I don’t know how many blogs I can start with: “I know I haven’t blogged much lately” before it becomes obvious that I’m seriously bad at keeping up to date as a blogger. But, here’s another one for the collection.
I know I haven’t blogged much lately, but its definitely not because I’ve been lacking for things to write about. The last month has been an amazing adventure of Australia, taking Dean and I from the Northern Territory to New South Wales and back again in just 32 days.
All up, we broke our car in by covering over 10,000km of landscapes from empty pastures, to curving mountain roads. We lived in a tent, slept under the stars, and (or at least I like to think so) discovered Australia.
For most people, and even for Dean at the beginning, the sheer size of Australia dwarfs all mental estimates. The road that starts at home heads straight out towards the horizon, and just keeps on going. Driving out of the Northern Territory is a feat that takes more than three days as we adjust to the rocket-like speeds and our new-found freedom. On our first day alone we traverse more than 1,000 kilometres, to end up at the Devil’s Marbles, one of the many unknown wonders of Australia.
After 10 hours on the road, with petrol stations being (in many places) small beacons of civilisation amongst the dry wilds, the Marbles appears to us like a mirage our of a science fiction dream. Enormous red and orange boulders catch the sun as we kick up neon red grit drifting through the sand. Our camp for the night is attended by these gargantuan sentinels, and one very hungry dingo that eyes us from a distance. After night falls, stunningly sliding down the surface of the rocks, and the stars wind their way around to daylight, I hear him sniffing around our campfire for scraps, and yipping at the dinner-plate of a moon.
The car becomes something of a sanctuary for us, the one constant in our changing landscape. We live, eat, breathe and exist most of the time within a few hundred metres of its tyres. They pick up their own memories, holding little pieces of red dirt, yellow stone, and white sand in their teeth. But every morning is the same: extract our tall bodies from the cramped confines of our small tent, and begin to pack our life down. Compressing what you own is easier than it looks, but every now and again the seams split on our organisation.
What isn’t the same are the afternoons. New locations, new sights and sounds, new places to explore. We’re not big planners really, so usually we aren’t sure where we’ll end up. When we end up somewhere bad, we look forward to tomorrow, but when we pull in, smell the fresh scent of possibility and unpack, we’re always thinking about staying longer. Maybe we’ll never go home at all.
But the open road still softly calls, and even though we stall and drag our feet, we’re ready to be on the move again. We stop in with old friends, see relatives and share stories with strangers. My Oma proves herself to be ready for an adventure, and over four days we criss-cross from pastoral fields to stunning shores on NSW’s south coast. We come across unexpected rivers, swim in frigid autumn seas, trust in our paper maps and our trusty car and head on down roads, even if we aren’t sure what might be coming at the end.
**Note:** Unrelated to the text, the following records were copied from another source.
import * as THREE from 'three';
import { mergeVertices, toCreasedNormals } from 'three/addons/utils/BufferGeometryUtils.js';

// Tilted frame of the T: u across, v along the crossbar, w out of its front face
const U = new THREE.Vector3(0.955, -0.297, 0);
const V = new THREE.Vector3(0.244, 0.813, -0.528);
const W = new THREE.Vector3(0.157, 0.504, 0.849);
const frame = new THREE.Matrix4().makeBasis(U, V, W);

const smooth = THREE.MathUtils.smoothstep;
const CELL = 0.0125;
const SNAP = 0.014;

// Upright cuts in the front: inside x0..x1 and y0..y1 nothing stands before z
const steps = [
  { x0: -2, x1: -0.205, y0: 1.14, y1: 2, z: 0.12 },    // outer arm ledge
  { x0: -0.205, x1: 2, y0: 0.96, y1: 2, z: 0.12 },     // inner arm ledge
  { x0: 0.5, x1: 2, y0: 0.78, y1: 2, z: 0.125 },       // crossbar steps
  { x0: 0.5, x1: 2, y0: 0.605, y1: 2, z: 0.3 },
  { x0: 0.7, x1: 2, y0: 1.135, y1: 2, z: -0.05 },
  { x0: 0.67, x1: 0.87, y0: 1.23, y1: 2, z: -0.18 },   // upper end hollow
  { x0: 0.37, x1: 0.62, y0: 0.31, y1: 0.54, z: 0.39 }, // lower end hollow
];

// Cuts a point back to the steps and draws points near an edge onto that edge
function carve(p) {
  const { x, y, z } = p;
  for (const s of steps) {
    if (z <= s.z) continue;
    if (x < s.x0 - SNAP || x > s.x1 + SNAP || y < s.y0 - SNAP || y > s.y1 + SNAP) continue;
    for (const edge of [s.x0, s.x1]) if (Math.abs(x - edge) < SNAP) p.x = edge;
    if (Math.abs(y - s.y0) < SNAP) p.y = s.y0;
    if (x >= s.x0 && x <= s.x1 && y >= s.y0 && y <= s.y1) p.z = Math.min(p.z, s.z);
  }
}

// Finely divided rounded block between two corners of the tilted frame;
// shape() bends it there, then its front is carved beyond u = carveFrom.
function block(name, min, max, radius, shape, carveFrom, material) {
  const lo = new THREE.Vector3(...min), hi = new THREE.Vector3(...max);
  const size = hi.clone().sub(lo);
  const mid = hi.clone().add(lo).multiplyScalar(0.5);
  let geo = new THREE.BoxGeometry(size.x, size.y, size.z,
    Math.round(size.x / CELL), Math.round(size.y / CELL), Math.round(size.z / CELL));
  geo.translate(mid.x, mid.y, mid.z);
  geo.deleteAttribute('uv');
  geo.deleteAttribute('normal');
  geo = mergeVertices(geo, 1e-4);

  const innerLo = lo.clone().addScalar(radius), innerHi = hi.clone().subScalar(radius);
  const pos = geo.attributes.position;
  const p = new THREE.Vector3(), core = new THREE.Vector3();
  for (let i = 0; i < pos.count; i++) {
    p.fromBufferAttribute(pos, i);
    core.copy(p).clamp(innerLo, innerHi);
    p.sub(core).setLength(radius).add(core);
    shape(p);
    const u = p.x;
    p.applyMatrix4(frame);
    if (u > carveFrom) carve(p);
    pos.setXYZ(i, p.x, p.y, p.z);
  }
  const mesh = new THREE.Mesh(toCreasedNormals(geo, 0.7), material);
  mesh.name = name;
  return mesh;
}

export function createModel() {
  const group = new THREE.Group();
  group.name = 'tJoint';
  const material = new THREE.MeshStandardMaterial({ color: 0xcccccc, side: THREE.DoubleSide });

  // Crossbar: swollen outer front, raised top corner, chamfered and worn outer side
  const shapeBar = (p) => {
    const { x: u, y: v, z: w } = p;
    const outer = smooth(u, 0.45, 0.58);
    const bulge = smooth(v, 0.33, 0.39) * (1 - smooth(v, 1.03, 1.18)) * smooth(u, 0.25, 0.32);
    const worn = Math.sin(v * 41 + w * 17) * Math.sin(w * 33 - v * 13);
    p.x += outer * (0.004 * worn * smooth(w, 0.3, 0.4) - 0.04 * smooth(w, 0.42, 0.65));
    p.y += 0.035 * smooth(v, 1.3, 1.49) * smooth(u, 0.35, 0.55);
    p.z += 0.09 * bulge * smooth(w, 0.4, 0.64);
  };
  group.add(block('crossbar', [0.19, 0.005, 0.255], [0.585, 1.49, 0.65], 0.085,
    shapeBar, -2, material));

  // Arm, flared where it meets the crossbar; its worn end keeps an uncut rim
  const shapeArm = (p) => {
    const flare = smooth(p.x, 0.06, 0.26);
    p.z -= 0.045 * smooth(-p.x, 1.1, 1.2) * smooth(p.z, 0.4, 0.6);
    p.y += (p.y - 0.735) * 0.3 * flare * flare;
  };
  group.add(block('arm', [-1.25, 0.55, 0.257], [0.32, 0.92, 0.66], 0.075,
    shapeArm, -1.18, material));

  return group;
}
Always in my head I repeat: Adventure is out there.
Then the day comes when we seem to have reached the very edge of Australia, when the sea stretches out in front of us for an eternity. Dolphins frolic in the water, and we think we might just stand there forever to watch them. But, for us we have gone as far as we can go, and the road calls us again. Only this time, it’s calling us home.
This post originally appeared on BarefootBeachBlonde.com, the pre-evolved version of Maps And Mandalas. I’ve republished it here with its original date because I love it that much.